Excluding Bollywood titles, no foreign-language film managed £1m at the UK box office in 2015, and only three cracked £300,000: Wild Tales, Force Majeure and Timbuktu. This led to a lot of despondency in the indie distribution and exhibition sectors, a discouragement for future risk-taking. So the current success of Rams – an Icelandic film about two mutually antipathetic sheep-farmer brothers from a director with no name recognition here – is all the more heartening.

Rams was released here three weeks ago with a debut of £26,900 from 20 cinemas – hardly a number that suggested Grímur Hákonarson’s film would go on to become a breakout art house hit. In fact, Rams benefited from only limited showtimes at most of its venues (a programming strategy that might be seen as either timid or realistic depending on your point of view) and so the opening site average of £1,343 was not bad.

Two curmudgeonly sheep farmers are faced with the destruction of their flock in rural Iceland, in a delicate film hovering between absurdity and tragedy

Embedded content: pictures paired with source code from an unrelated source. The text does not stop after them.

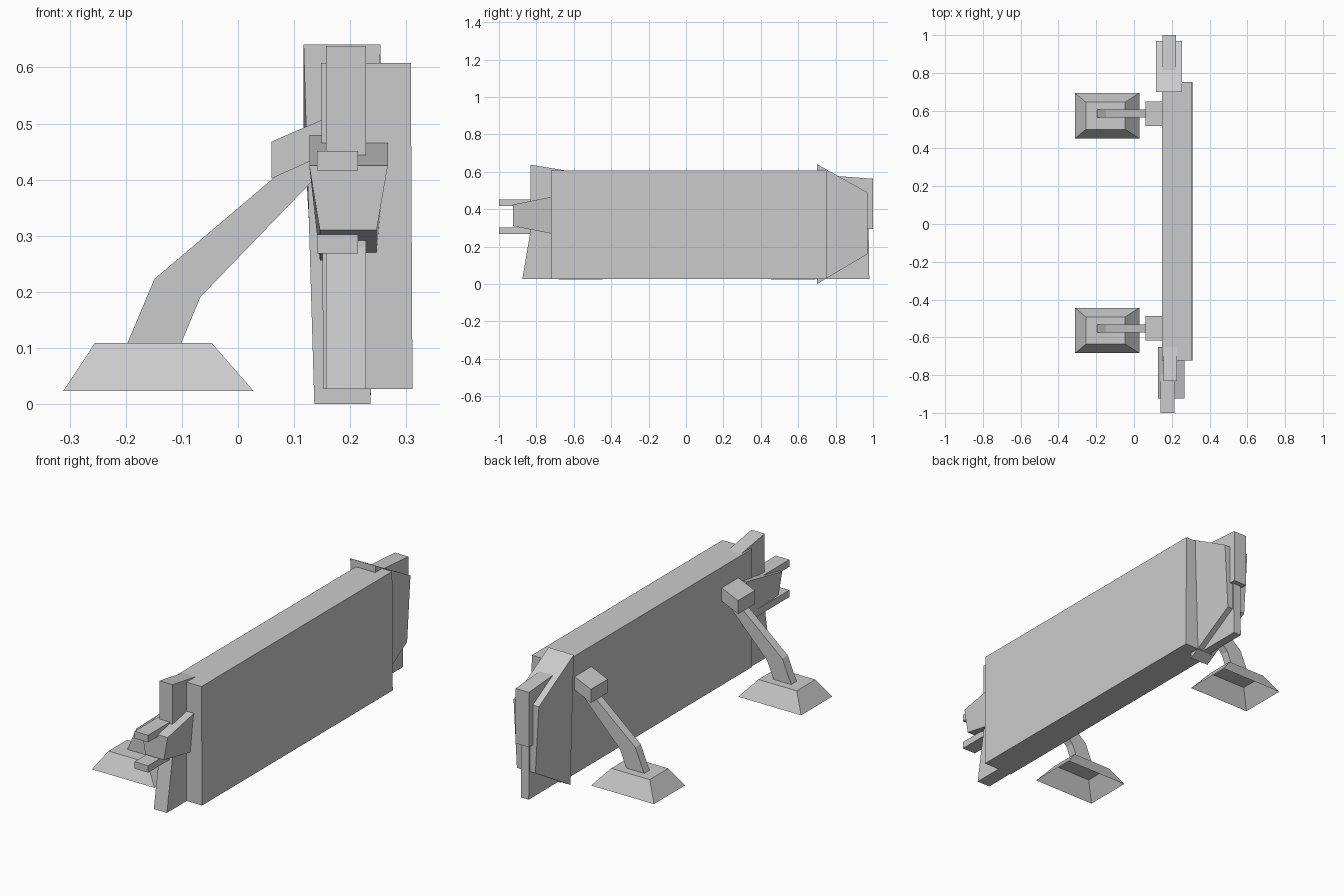
import bpy, bmesh

if "Cube" in bpy.data.objects:
    bpy.data.objects.remove(bpy.data.objects["Cube"])


def loft(name, ring_a, ring_b, cap_a=True):
    """Join two matching rings of points into a flat-faced solid."""
    bm = bmesh.new()
    a = [bm.verts.new(p) for p in ring_a]
    b = [bm.verts.new(p) for p in ring_b]
    n = len(a)
    for i in range(n):
        j = (i + 1) % n
        bm.faces.new((a[i], a[j], b[j], b[i]))
    if cap_a:
        bm.faces.new(a[::-1])
    bm.faces.new(b)
    bmesh.ops.recalc_face_normals(bm, faces=bm.faces)
    mesh = bpy.data.meshes.new(name)
    bm.to_mesh(mesh)
    bm.free()
    obj = bpy.data.objects.new(name, mesh)
    bpy.context.collection.objects.link(obj)
    return obj


def prism_y(name, profile, y0, y1):
    """Extrude an x-z profile along y."""
    return loft(name, [(x, y0, z) for x, z in profile], [(x, y1, z) for x, z in profile])


def prism_x(name, profile, x0, x1):
    """Extrude a y-z profile along x."""
    return loft(name, [(x0, y, z) for y, z in profile], [(x1, y, z) for y, z in profile])


def box(name, x0, x1, y0, y1, z0, z1):
    return prism_y(name, [(x0, z0), (x1, z0), (x1, z1), (x0, z1)], y0, y1)


def end_block(name, top, bottom, near, far):
    """Block narrower at the bottom; near and far are (y, z_low, z_high)."""
    def ring(y, lo, hi):
        return [(bottom[0], y, lo), (bottom[1], y, lo), (top[1], y, hi), (top[0], y, hi)]
    return loft(name, ring(*near), ring(*far))


def rect(x0, x1, y, half, z):
    return [(x0, y - half, z), (x1, y - half, z), (x1, y + half, z), (x0, y + half, z)]


# Main board
prism_y("main_board", [(0.152, 0.027), (0.311, 0.027), (0.308, 0.608), (0.148, 0.608)],
        -0.722, 0.752)

# Front end: plate, tapered clamp and two prongs
prism_x("front_end_plate", [(-0.65, 0.027), (-0.875, 0.027), (-0.832, 0.28),
                            (-0.832, 0.638), (-0.65, 0.608)], 0.157, 0.228)
end_block("front_clamp", (0.127, 0.267), (0.146, 0.247),
          (-0.925, 0.31, 0.425), (-0.65, 0.256, 0.48))
box("upper_prong", 0.141, 0.214, -1.0, -0.72, 0.416, 0.451)
box("lower_prong", 0.141, 0.214, -1.0, -0.72, 0.268, 0.302)

# Back end: large tapered cap, upper plate and narrower lower plate
end_block("back_cap", (0.117, 0.254), (0.136, 0.236),
          (0.70, 0.0, 0.641), (0.97, 0.16, 0.49))
prism_x("back_upper_plate", [(0.74, 0.295), (1.0, 0.295), (1.0, 0.563), (0.74, 0.582)],
        0.15, 0.222)
prism_x("back_lower_plate", [(0.74, 0.027), (0.98, 0.027), (0.976, 0.31), (0.74, 0.31)],
        0.165, 0.207)

# Two supports: hollow foot, bent arm and tilted mount
for label, y in (("front", -0.564), ("back", 0.573)):
    loft(label + "_foot", rect(-0.312, 0.028, y, 0.12, 0.023),
         rect(-0.255, -0.047, y, 0.072, 0.109), cap_a=False)
    arm_y = y + 0.011
    prism_y(label + "_arm", [(-0.197, 0.109), (-0.101, 0.109), (-0.067, 0.191),
                             (0.13, 0.395), (0.13, 0.45), (0.10, 0.434), (-0.149, 0.223)],
            arm_y - 0.021, arm_y + 0.021)
    prism_y(label + "_mount", [(0.06, 0.402), (0.16, 0.447), (0.16, 0.511), (0.06, 0.468)],
            arm_y - 0.065, arm_y + 0.065)
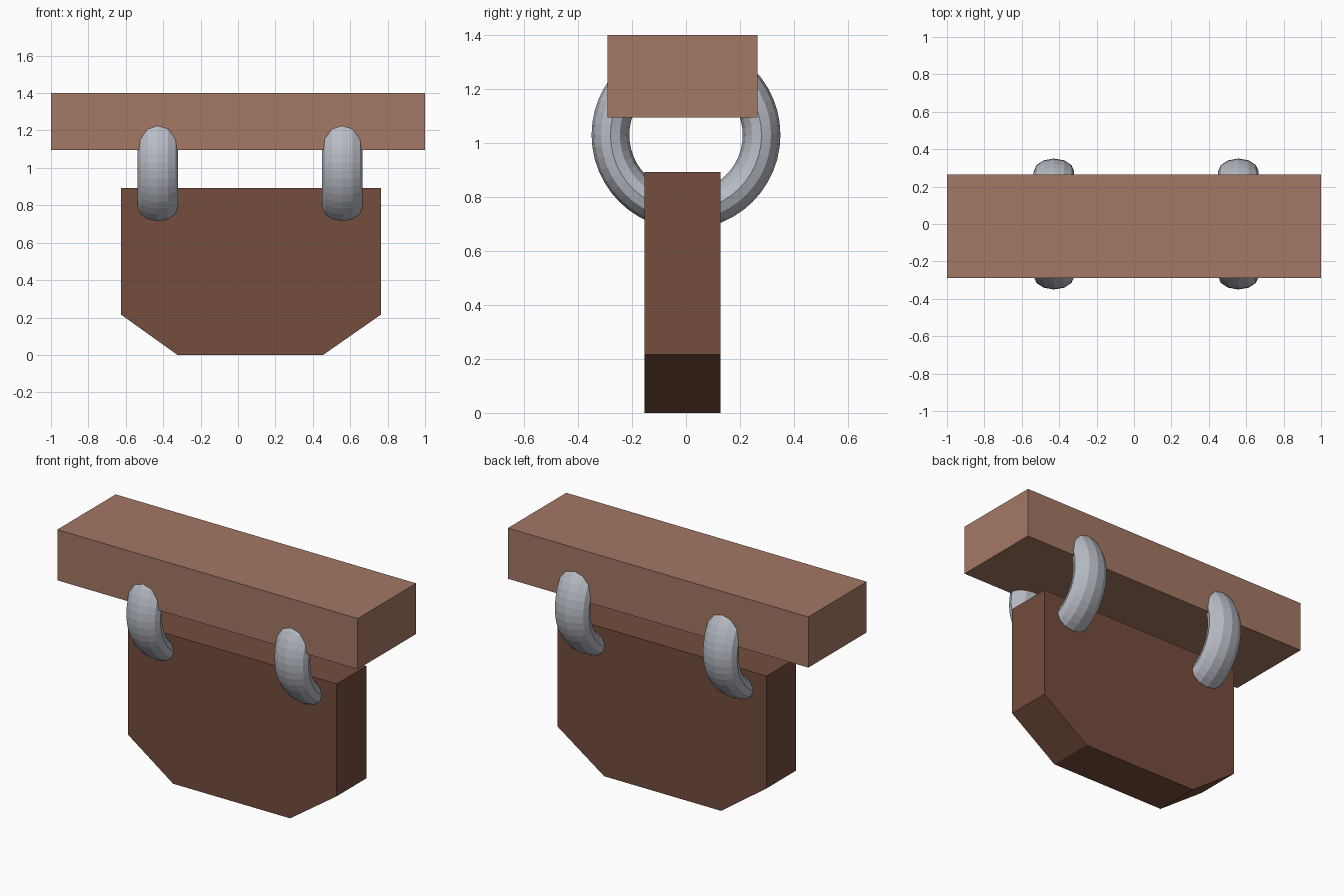
import bpy, bmesh, math
from mathutils import Vector

default = bpy.data.objects.get("Cube")
if default:
    bpy.data.objects.remove(default, do_unlink=True)


def material(name, color):
    mat = bpy.data.materials.new(name)
    mat.use_nodes = True
    rgba = (*color, 1.0)
    mat.diffuse_color = rgba
    mat.node_tree.nodes["Principled BSDF"].inputs["Base Color"].default_value = rgba
    return mat


def prism(name, outline, y_front, y_back, mat):
    """Extrude an x/z outline from the front to the back."""
    bm = bmesh.new()
    face = bm.faces.new([bm.verts.new((x, y_front, z)) for x, z in outline])
    extruded = bmesh.ops.extrude_face_region(bm, geom=[face])["geom"]
    verts = [g for g in extruded if isinstance(g, bmesh.types.BMVert)]
    bmesh.ops.translate(bm, verts=verts, vec=Vector((0, y_back - y_front, 0)))
    bmesh.ops.recalc_face_normals(bm, faces=bm.faces)
    mesh = bpy.data.meshes.new(name)
    bm.to_mesh(mesh)
    bm.free()
    mesh.materials.append(mat)
    obj = bpy.data.objects.new(name, mesh)
    bpy.context.collection.objects.link(obj)
    return obj


light_wood = material("light wood", (0.371, 0.188, 0.127))
dark_wood = material("dark wood", (0.178, 0.074, 0.047))
metal = material("grey metal", (0.479, 0.503, 0.552))

# Horizontal beam
prism("beam", [(-1, 1.095), (1, 1.095), (1, 1.4), (-1, 1.4)], -0.29, 0.265, light_wood)

# Hanging board with clipped lower corners
prism("hanging_board",
      [(-0.324, 0), (0.455, 0), (0.765, 0.216), (0.765, 0.892),
       (-0.626, 0.892), (-0.626, 0.216)],
      -0.154, 0.128, dark_wood)

# Rings joining board and beam, widened along the beam
for name, x in (("right_ring", -0.428), ("left_ring", 0.558)):
    bpy.ops.mesh.primitive_torus_add(
        major_segments=48, minor_segments=12, major_radius=0.28, minor_radius=0.07,
        location=(x, 0, 1.03), rotation=(0, math.pi / 2, 0))
    ring = bpy.context.object
    ring.name = name
    ring.scale.z = 1.55
    ring.data.materials.append(metal)
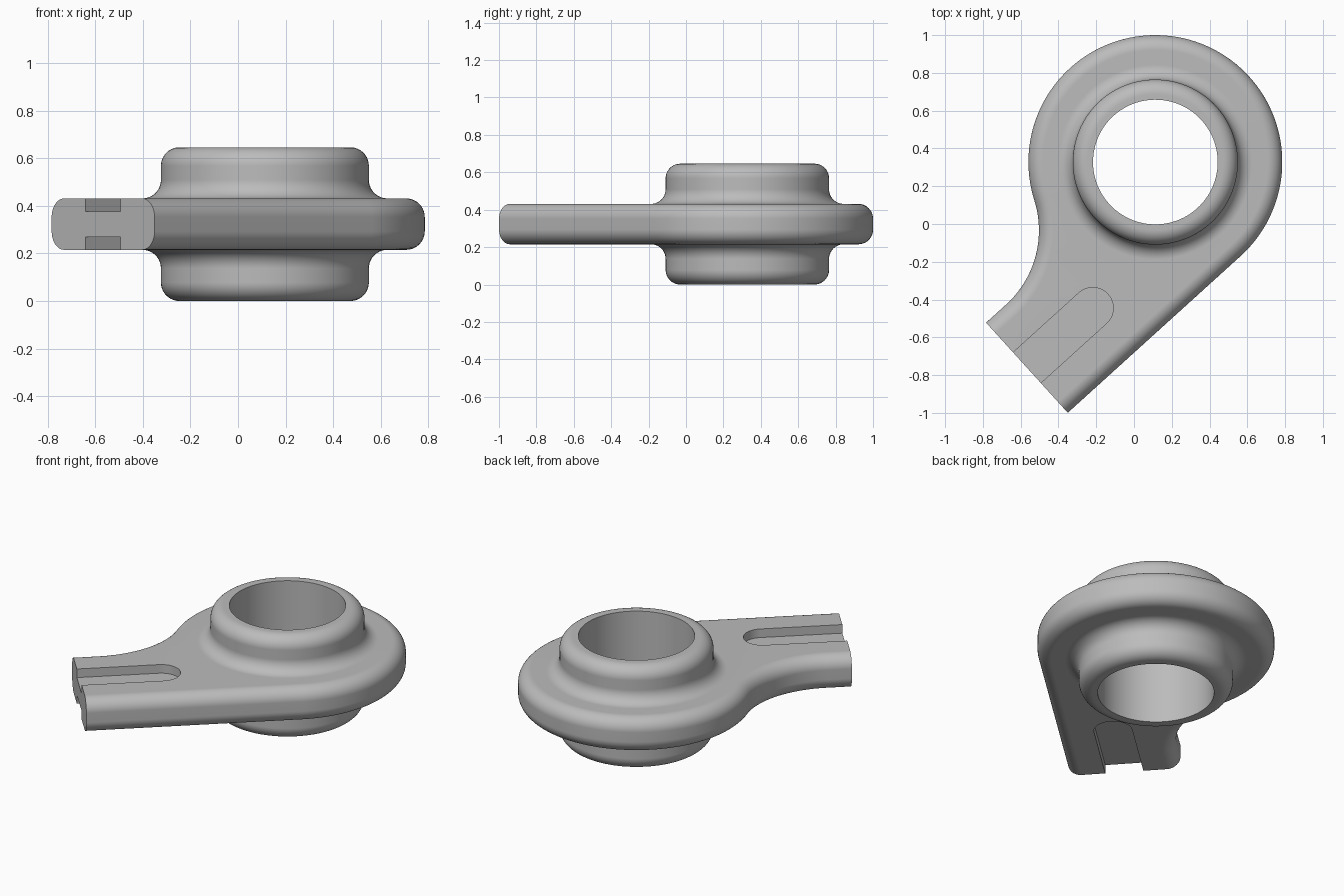
import bpy, bmesh
from math import sin, cos, pi, radians, sqrt, atan2
from mathutils import Matrix

cube = bpy.data.objects.get("Cube")
if cube:
    bpy.data.objects.remove(cube)

# Main dimensions (local frame: u runs along the arm, v across it)
HEIGHT, MID = 0.646, 0.323
HALF = 0.108             # half thickness of the plate
EYE_R, HUB_R, BORE_R = 0.672, 0.437, 0.33
ARM_END, ARM_LOW = 1.235, 0.028
ROUND = 0.078            # edge rounding and hub fillet
NECK_R = 0.53            # concave blend between eye and arm
SLOT_U, SLOT_V, SLOT_R, SLOT_DEPTH = 0.765, 0.35, 0.109, 0.054
STEPS = 10

bm = bmesh.new()


def arc(cx, cy, r, a0, a1, n):
    return [(cx + r * cos(a0 + (a1 - a0) * i / n),
             cy + r * sin(a0 + (a1 - a0) * i / n)) for i in range(n + 1)]


def row(points, z):
    return [bm.verts.new((x, y, z)) for x, y in points]


def strip(a, b, closed=False):
    for i in range(len(a) if closed else len(a) - 1):
        j = (i + 1) % len(a)
        bm.faces.new((a[i], a[j], b[j], b[i]))


def edges_along(verts, closed=False):
    pairs = list(zip(verts, verts[1:])) + ([(verts[-1], verts[0])] if closed else [])
    return [bm.edges.get(p) or bm.edges.new(p) for p in pairs]


def outline(off):
    """Plate outline from one arm corner round the eye to the other."""
    neck_v = ARM_LOW - NECK_R
    neck_u = sqrt((EYE_R + NECK_R) ** 2 - neck_v ** 2)
    a = atan2(neck_v, neck_u)
    pts = [(ARM_END, ARM_LOW + off)]
    pts += arc(neck_u, neck_v, NECK_R + off, pi / 2, pi + a, 20)
    pts += arc(0, 0, EYE_R - off, a, -1.5 * pi, 90)[1:]
    return pts + [(ARM_END, EYE_R - off)]


# Rounded rim of the plate
section = [(ROUND - x, z) for x, z in
           arc(0, -HALF + ROUND, ROUND, -pi / 2, 0, STEPS)
           + arc(0, HALF - ROUND, ROUND, 0, pi / 2, STEPS)]
rows = [row(outline(off), MID + z) for off, z in section]
for lower, upper in zip(rows, rows[1:]):
    strip(lower, upper)

# Hub with base fillets, rounded lips and through bore
rise = HEIGHT - MID
half = arc(HUB_R + ROUND, HALF + ROUND, ROUND, -pi / 2, -pi, STEPS)
half += arc(HUB_R - ROUND, rise - ROUND, ROUND, 0, pi / 2, STEPS)
half.append((BORE_R, rise))
profile = half + [(r, -z) for r, z in reversed(half)]
rings = [row(arc(0, 0, r, 0, 2 * pi, 96)[:-1], MID + z) for r, z in profile]
for a, b in zip(rings, rings[1:]):
    strip(a, b, closed=True)

# Slots and flat faces above and below
slot = [(ARM_END, SLOT_V + SLOT_R)]
slot += arc(SLOT_U, SLOT_V, SLOT_R, pi / 2, 1.5 * pi, 24)
slot.append((ARM_END, SLOT_V - SLOT_R))
notches = []
for side, rim, hole in ((1, rows[-1], rings[0]), (-1, rows[0], rings[-1])):
    mouth = row(slot, MID + side * HALF)
    floor = row(slot, MID + side * (HALF - SLOT_DEPTH))
    strip(mouth, floor)
    bm.faces.new(floor)
    border = edges_along(rim + mouth, closed=True) + edges_along(hole, closed=True)
    bmesh.ops.triangle_fill(bm, edges=border, use_beauty=True, use_dissolve=False,
                            normal=(0, 0, side))
    notches.append([mouth[-1], floor[-1], floor[0], mouth[0]])

# Flat cut end of the arm
bm.faces.new([r[0] for r in rows] + notches[0]
             + [r[-1] for r in reversed(rows)] + notches[1][::-1])

bmesh.ops.recalc_face_normals(bm, faces=bm.faces)
bm.transform(Matrix.Translation((0.113, 0.328, 0)) @ Matrix.Rotation(radians(222.2), 4, 'Z'))

mesh = bpy.data.meshes.new("eye_bracket")
bm.to_mesh(mesh)
bm.free()
bracket = bpy.data.objects.new("eye_bracket", mesh)
bpy.context.collection.objects.link(bracket)

# Plain grey material
grey = bpy.data.materials.new("plain_grey")
grey.use_nodes = True
colour = (0.5, 0.5, 0.5, 1)
grey.diffuse_color = colour
grey.node_tree.nodes["Principled BSDF"].inputs["Base Color"].default_value = colour
mesh.materials.append(grey)

# Smooth curves, crisp corners, flat plate faces
bpy.ops.object.select_all(action='DESELECT')
bracket.select_set(True)
bpy.context.view_layer.objects.active = bracket
bpy.ops.object.shade_smooth_by_angle(angle=radians(30))
weighted = bracket.modifiers.new("weighted_normals", 'WEIGHTED_NORMAL')
weighted.keep_sharp = True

The film’s distributor, Soda, was able to expand Rams for its second weekend, and again for its third, and held on to 24 cinemas for the fourth frame. Box office is now at £180,000, which is a healthy 6.7 times the opening number. Only eight non-Bollywood foreign-language films grossed more than that last year, and that’s including Gemma Bovery, which was partly in English. Rams will have no problem cracking £200,000 here, and it remains to be seen how far Soda can extend the run, building on warm audience buzz for the title. So far, it’s played in 60 UK and Ireland cinemas, and a further 71 have booked it for the future.